Commission Wins Jury Verdict Against Former CEO Based On False MD&A
A jury returned a verdict in favor of the SEC on all counts on June 1, 2009, in a financial fraud case centered on false and misleading statements in the MD&A section of a Form 10-Q filing and related statements in an investor call. The case illustrates the Commission’s emphasis on full and complete disclosures in the MD&A and should be carefully reviewed by all issuers. SEC v. Conaway, Case No. 05 Civ. 40263 (E.D. Mich. Filed Aug. 23, 2005).
The case is based on the financial woes of Kmart which culminated with its filing for bankruptcy protection in January 2002. Prior to that time, Charles C. Conaway was the CEO of the company.
According to the SEC’s complaint, in the summer of 2001, the newly appointed company COO made a massive inventory overbuy which Mr. Conaway later called “reckless.” The purchase was for $850 million, paid for on a line of credit. While the company typically made a large inventory purchase prior to the holidays, it was later in the year and not nearly as large.
Once the senior management learned of the overbuy, they took steps to ease the resulting liquidity problems. When those steps did not resolve the crisis, Project SID was launched. Essentially this project slowed vendor payments. By October 31, 2001, the company was in a cash crunch with only about $267 million left on its line of credit and over $570 million in past due vendor invoices. A number of vendors had stopped shipping to Kmart. Employees were instructed to tell those outside the company that the slow payments were the result of glitches in implementing software changes associated with Project eLMO.
In its MD&A on Form 10 for the third quarter, Kmart noted that it had experienced an increase in its account payable. The company did not disclose that at least $570 million of that increase resulted from Project SID. The MD&A also noted that there was a change in the level of merchandise inventory. It described that change as seasonal, while failing to state that the COO had made a massive and unprecedented inventory purchase.
Later in the section, there was a discussion of liquidity. There, Kmart failed to note that in effect the $570 million constituted a borrowing from company vendors.
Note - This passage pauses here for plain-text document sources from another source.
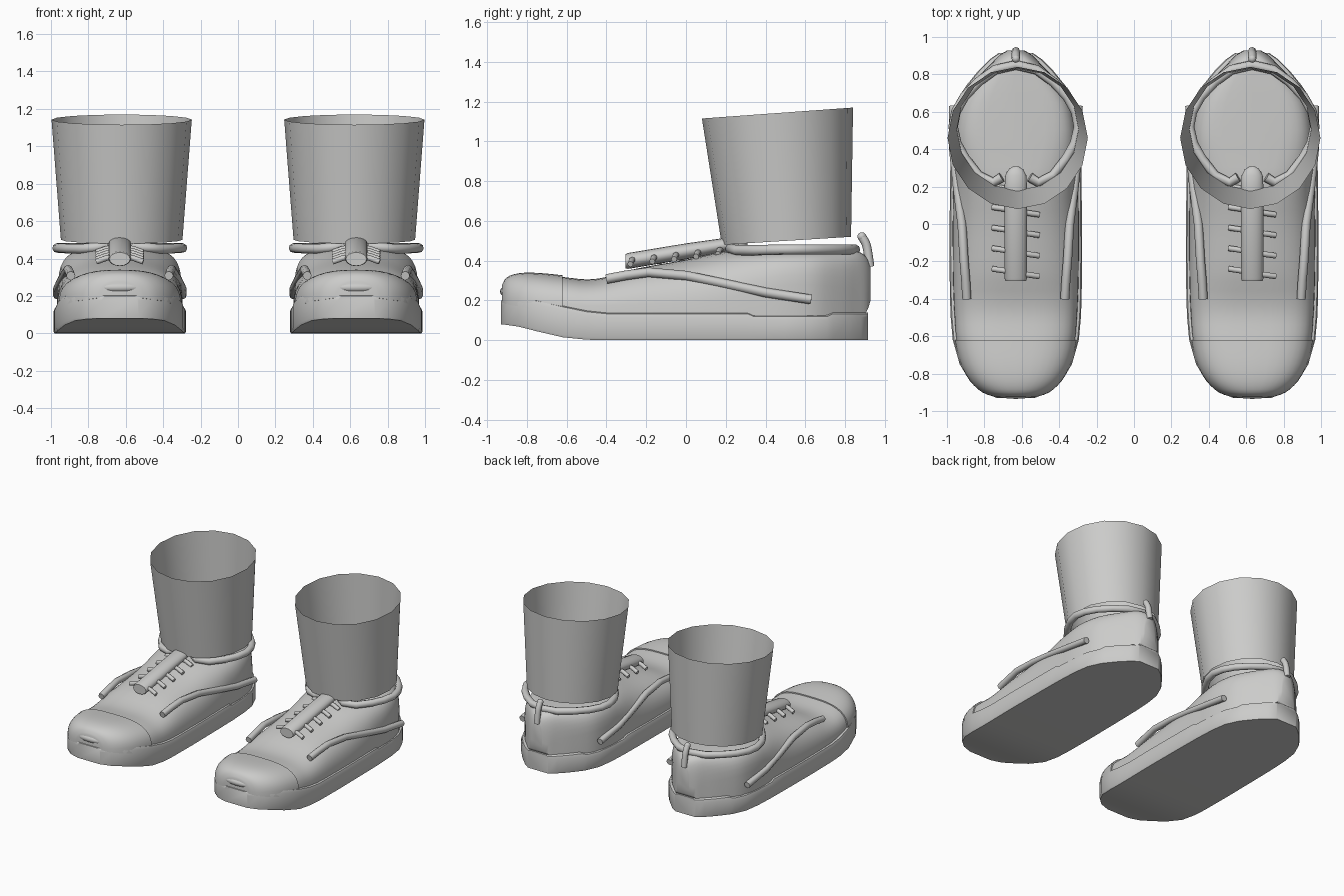
import bpy, bmesh, math
from mathutils import Vector

if "Cube" in bpy.data.objects:
    bpy.data.objects.remove(bpy.data.objects["Cube"])

grey = bpy.data.materials.new("light_grey")
grey.diffuse_color = (0.6, 0.6, 0.59, 1)
grey.use_nodes = True
grey.node_tree.nodes["Principled BSDF"].inputs["Base Color"].default_value = grey.diffuse_color
parts = []


def finish(ob, angle=40):
    ob.data.materials.clear()
    ob.data.materials.append(grey)
    bpy.ops.object.select_all(action='DESELECT')
    bpy.context.view_layer.objects.active = ob
    ob.select_set(True)
    bpy.ops.object.shade_smooth_by_angle(angle=math.radians(angle))
    parts.append(ob)
    return ob


def loft(name, rings, cap=True, angle=40):
    """Skin a list of closed rings with equal point counts."""
    bm = bmesh.new()
    rows = [[bm.verts.new(p) for p in r] for r in rings]
    n = len(rows[0])
    for a, b in zip(rows, rows[1:]):
        for i in range(n):
            bm.faces.new((a[i], a[(i + 1) % n], b[(i + 1) % n], b[i]))
    if cap:
        bm.faces.new(rows[0])
        bm.faces.new(rows[-1])
    bmesh.ops.recalc_face_normals(bm, faces=bm.faces)
    me = bpy.data.meshes.new(name)
    bm.to_mesh(me)
    bm.free()
    ob = bpy.data.objects.new(name, me)
    bpy.context.collection.objects.link(ob)
    return finish(ob, angle)


def refine(keys, steps=3):
    """Catmull-Rom resampling of section keys."""
    k = [Vector(v) for v in keys]
    out = []
    for i in range(len(k) - 1):
        p0, p1, p2, p3 = k[max(i - 1, 0)], k[i], k[i + 1], k[min(i + 2, len(k) - 1)]
        for s in range(steps):
            t = s / steps
            out.append(0.5 * (2 * p1 + (p2 - p0) * t + (2 * p0 - 5 * p1 + 4 * p2 - p3) * t * t
                              + (3 * p1 - p0 - 3 * p2 + p3) * t ** 3))
    return out + [k[-1]]


def tube(name, pts, r, closed=False):
    cu = bpy.data.curves.new(name, 'CURVE')
    cu.dimensions = '3D'
    cu.bevel_depth, cu.bevel_resolution, cu.use_fill_caps = r, 2, True
    sp = cu.splines.new('POLY')
    sp.points.add(len(pts) - 1)
    for p, c in zip(sp.points, pts):
        p.co = (*c, 1)
    sp.use_cyclic_u = closed
    ob = bpy.data.objects.new(name, cu)
    bpy.context.collection.objects.link(ob)
    bpy.ops.object.select_all(action='DESELECT')
    bpy.context.view_layer.objects.active = ob
    ob.select_set(True)
    bpy.ops.object.convert(target='MESH')
    return finish(bpy.context.object, 50)


def ball(name, loc, scale):
    bpy.ops.mesh.primitive_uv_sphere_add(segments=20, ring_count=12, location=loc)
    ob = bpy.context.object
    ob.name = name
    ob.scale = scale
    bpy.ops.object.transform_apply(location=True, rotation=False, scale=True)
    return finish(ob)


# Sole: y, half width, bottom z, top z
sole_keys = [(-.93, .10, .08, .20), (-.90, .18, .077, .208), (-.84, .245, .068, .213),
             (-.75, .30, .045, .205), (-.62, .337, .015, .175), (-.50, .348, .003, .15),
             (-.40, .352, 0, .14), (-.15, .355, 0, .14), (.2, .352, 0, .14),
             (.31, .35, 0, .14), (.34, .35, 0, .126), (.5, .342, 0, .126),
             (.62, .325, 0, .126), (.71, .285, 0, .126), (.74, .265, 0, .14),
             (.82, .2, 0, .14), (.88, .14, 0, .14), (.915, .09, 0, .14)]
rings = []
for y, w, b, t in sole_keys:
    half = [(w - .006, b), (w, b + .012), (w, t - .025), (w - .007, t - .007), (w - .025, t)]
    rings.append([(x, y, z) for x, z in half] + [(-x, y, z) for x, z in reversed(half)])
loft("sole", rings, angle=35)

# Upper: y, half width, base z, top z, squareness
upper_keys = [(-.925, .10, .19, .27, 2.2), (-.90, .17, .18, .308, 2.4), (-.84, .235, .17, .328, 2.6),
              (-.75, .285, .15, .33, 2.8), (-.62, .318, .13, .318, 3), (-.50, .328, .12, .306, 3),
              (-.40, .333, .12, .318, 2.9), (-.25, .337, .12, .36, 2.7), (0, .338, .12, .405, 2.6),
              (.2, .335, .12, .447, 2.9), (.35, .332, .12, .45, 4), (.5, .328, .12, .45, 5),
              (.65, .295, .12, .45, 5), (.78, .205, .12, .45, 4.5), (.86, .13, .125, .447, 4),
              (.905, .085, .14, .42, 3), (.928, .045, .2, .37, 2.5)]


def upper_ring(y, w, b, t, n, grow=0.0):
    """Superelliptic arch from one side of the base to the other."""
    pts = []
    for i in range(21):
        a = math.pi * i / 20
        c, s = math.cos(a), math.sin(a)
        pts.append((math.copysign(abs(c) ** (2 / n), c) * (w + grow), y,
                    b + abs(s) ** (2 / n) * (t + grow - b)))
    return pts


sections = refine(upper_keys)
loft("upper", [upper_ring(*s) for s in sections])

# Toe cap laid over the front of the upper
cap = [s for s in sections if s[0] < -.615]
loft("toe_cap", [upper_ring(*s, grow=.009) for s in cap])
ball("toe_bumper", (0, -.885, .245), (.145, .05, .034))

# Padded collar around the ankle opening
side = [(.075, .25, .468), (.12, .222, .46), (.20, .26, .452), (.27, .35, .452), (.315, .43, .455),
        (.335, .52, .456), (.32, .6, .456), (.275, .68, .456), (.2, .76, .456), (.11, .825, .456)]
tube("collar", side + [(0, .85, .456)] + [(-x, y, z) for x, y, z in reversed(side)], .026)

# Heel pull tab
tube("heel_tab", refine([(0, .925, .37), (0, .915, .44), (0, .905, .485), (0, .885, .52)]), .022)
ball("heel_tab_tip", (0, .884, .521), (.022, .022, .022))

# Side stripes
for sx, label in ((-1, "left"), (1, "right")):
    path = [(.262, -.4, .308), (.268, -.3, .327), (.277, -.19, .342), (.288, 0, .325), (.313, .2, .283),
            (.333, .4, .24), (.334, .63, .205)]
    tube("side_stripe_" + label, [(sx * x, y, z) for x, y, z in path], .024)

# Tongue bar with a rounded upper end
rings = []
for y, w, h in ((-.305, .055, .036), (-.29, .06, .04), (0, .06, .04), (.2, .06, .035),
                (.26, .056, .031), (.29, .04, .022), (.308, .015, .008)):
    zc = .457 + .165 * y - max(0, y - .2) * .15
    rings.append([(w * math.cos(a), y, zc + h * math.sin(a) - .01)
                  for a in (math.tau * i / 16 for i in range(16))])
loft("tongue", rings, angle=50)

# Laces crossing under the tongue
for i in range(5):
    y, z = -.26 + .11 * i, .388 + .0125 * i
    tube("lace_%d" % (i + 1), [(-.125, y + .02, z - .005), (-.07, y + .012, z + .015), (0, y, z + .02),
                               (.07, y - .012, z + .015), (.125, y - .02, z - .005)], .015)

# Open ankle sleeve, slanted at both rims
rings = []
for k in range(5):
    t = k / 4
    y0, y1 = .18 - .1 * t, .83 + .01 * t
    zf, zb = .48 + .635 * t, .52 + .65 * t
    rx = .325 + .05 * t
    ring = []
    for i in range(16):
        a = math.tau * i / 16
        f = (1 + math.sin(a)) / 2
        ring.append((rx * math.cos(a), y0 + (y1 - y0) * f, zf + (zb - zf) * f))
    rings.append(ring)
loft("ankle_sleeve", rings, cap=False)

# Place the pair
for ob in list(parts):
    inset = .01 if ob.name == "ankle_sleeve" else 0
    twin = ob.copy()
    bpy.context.collection.objects.link(twin)
    twin.name = "second_" + ob.name
    ob.location.x = -(.632 - inset)
    twin.location.x = .632 - inset
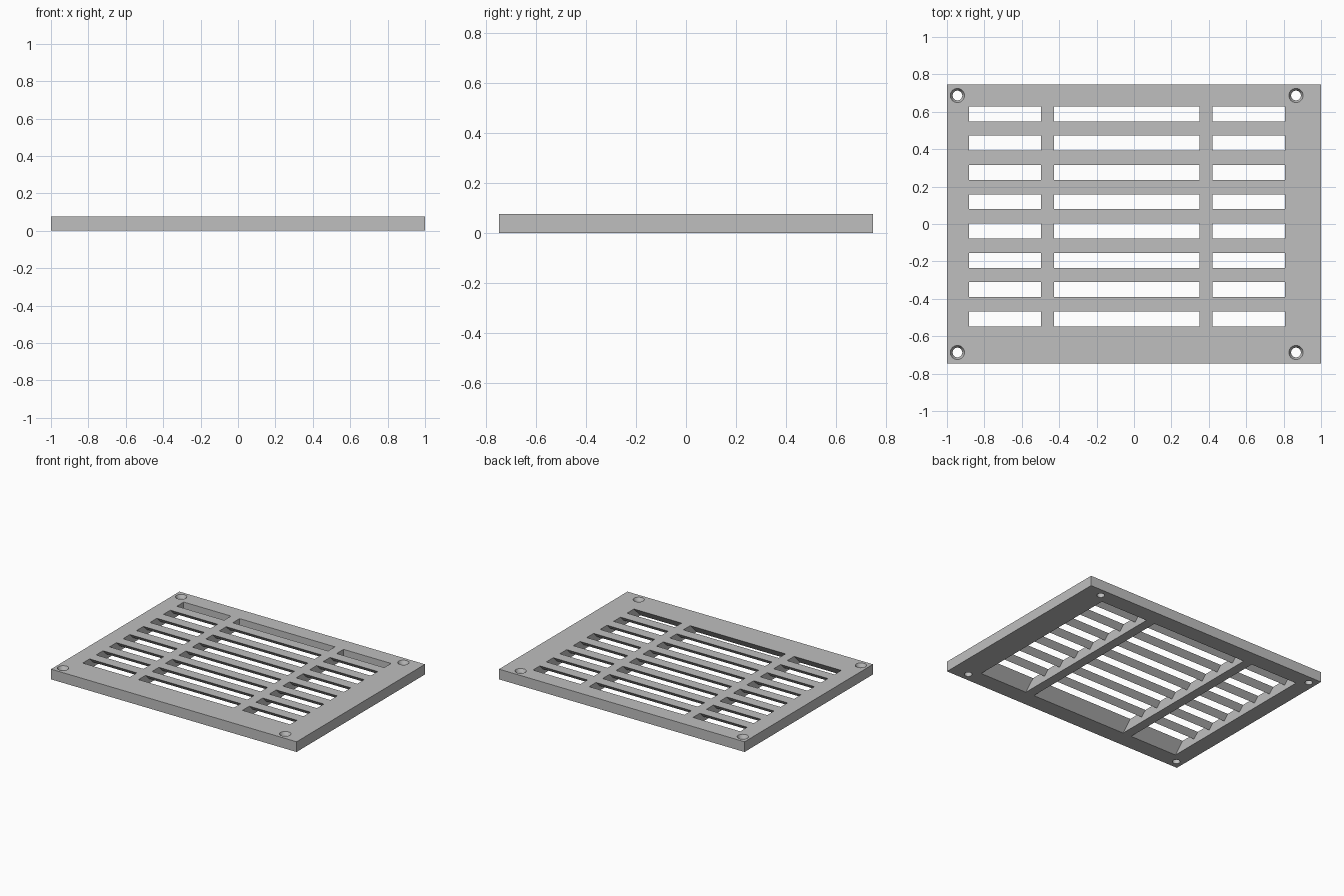
import bpy
import bmesh
import math

old = bpy.data.objects.get("Cube")
if old:
    bpy.data.objects.remove(old, do_unlink=True)

HALF_X, HALF_Y, TOP = 1.0, 0.747, 0.075
SLOT, PITCH, ROWS = 0.08, 0.1565, 8
FIRST_Y = -0.547
COLUMNS = [(-0.882, -0.497), (-0.427, 0.349), (0.419, 0.807)]
SCREWS = [(x, y) for x in (-0.944, 0.866) for y in (-0.687, 0.687)]
ABOVE, BELOW = TOP + 0.05, -0.05

grey = bpy.data.materials.new("light grey")
grey.use_nodes = True
grey.diffuse_color = (0.52, 0.52, 0.52, 1)
grey.node_tree.nodes["Principled BSDF"].inputs["Base Color"].default_value = grey.diffuse_color


def make_object(name, bm):
    bmesh.ops.recalc_face_normals(bm, faces=bm.faces)
    mesh = bpy.data.meshes.new(name)
    bm.to_mesh(mesh)
    bm.free()
    mesh.materials.append(grey)
    obj = bpy.data.objects.new(name, mesh)
    bpy.context.collection.objects.link(obj)
    return obj


def bridge_rings(bm, rings):
    """Close a stack of equal vertex rings into a solid."""
    loops = [[bm.verts.new(p) for p in ring] for ring in rings]
    n = len(loops[0])
    for a, b in zip(loops, loops[1:]):
        for i in range(n):
            j = (i + 1) % n
            bm.faces.new((a[i], a[j], b[j], b[i]))
    bm.faces.new(loops[0])
    bm.faces.new(loops[-1])


def louvre_profile():
    """Outline of the openings in y, z, leaving V-shaped louvres between them."""
    bar = PITCH - SLOT
    points = [(FIRST_Y - TOP, BELOW), (FIRST_Y - TOP, 0)]
    for i in range(ROWS):
        y = FIRST_Y + i * PITCH
        points += [(y, TOP), (y, ABOVE), (y + SLOT, ABOVE)]
        if i < ROWS - 1:
            points += [(y + SLOT, TOP), (y + SLOT + bar / 2, TOP - bar / 2)]
    points.append((points[-1][0], BELOW))
    return points


# Solid plate
bm = bmesh.new()
bridge_rings(bm, [[(x * HALF_X, y * HALF_Y, z)
                   for x, y in ((-1, -1), (1, -1), (1, 1), (-1, 1))]
                  for z in (0, TOP)])
plate = make_object("louvred_vent_plate", bm)

# Openings in three columns, with ribs left between them
bm = bmesh.new()
profile = louvre_profile()
for x0, x1 in COLUMNS:
    bridge_rings(bm, [[(x, y, z) for y, z in profile] for x in (x0, x1)])

# Countersunk screw holes
for cx, cy in SCREWS:
    rings = []
    for r, z in ((0.026, BELOW), (0.026, TOP - 0.025), (0.038, TOP), (0.038, ABOVE)):
        rings.append([(cx + r * math.cos(a), cy + r * math.sin(a), z)
                      for a in (math.tau * k / 32 for k in range(32))])
    bridge_rings(bm, rings)
cutter = make_object("opening_cutter", bm)
cutter.hide_render = True

# Cut the plate
cut = plate.modifiers.new("openings", 'BOOLEAN')
cut.operation = 'DIFFERENCE'
cut.solver = 'EXACT'
cut.object = cutter
bpy.ops.object.select_all(action='DESELECT')
plate.select_set(True)
bpy.context.view_layer.objects.active = plate
bpy.ops.object.modifier_apply(modifier=cut.name)
bpy.data.objects.remove(cutter, do_unlink=True)
bpy.ops.object.shade_smooth_by_angle(angle=math.radians(20))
According to the complaint, “the vendor borrowing constituted a material deficiency at quarter end that should have been identified in the MD&A, and Project SID was a source of liquidity that should have been identified and separately described.” The description of working capital in the MD&A was also deficient, since it failed to identify Project SID as a major source of such capital. Statements made on these topics during a subsequent earnings call were also false and misleading.
In its verdict, the jury concluded that Mr. Conaway had violated Section 10(b) and Rule 10b-5, and had aided and abetted violations of that section as well as the reporting provisions of the federal securities laws.
Shortly prior to trial, John T. McDonald, Jr., Kmart’s former CFO, settled with the Commission. He consented to the entry of a permanent injunction prohibiting future violations of the antifraud and reporting provisions, a five year officer and director bar and to the payment of a $120,000 civil penalty. In addition, the former CFO also consented to the entry of an administrative order barring him from practicing before the Commission as an accountant for three years.
The court will consider the question of remedies at a future hearing.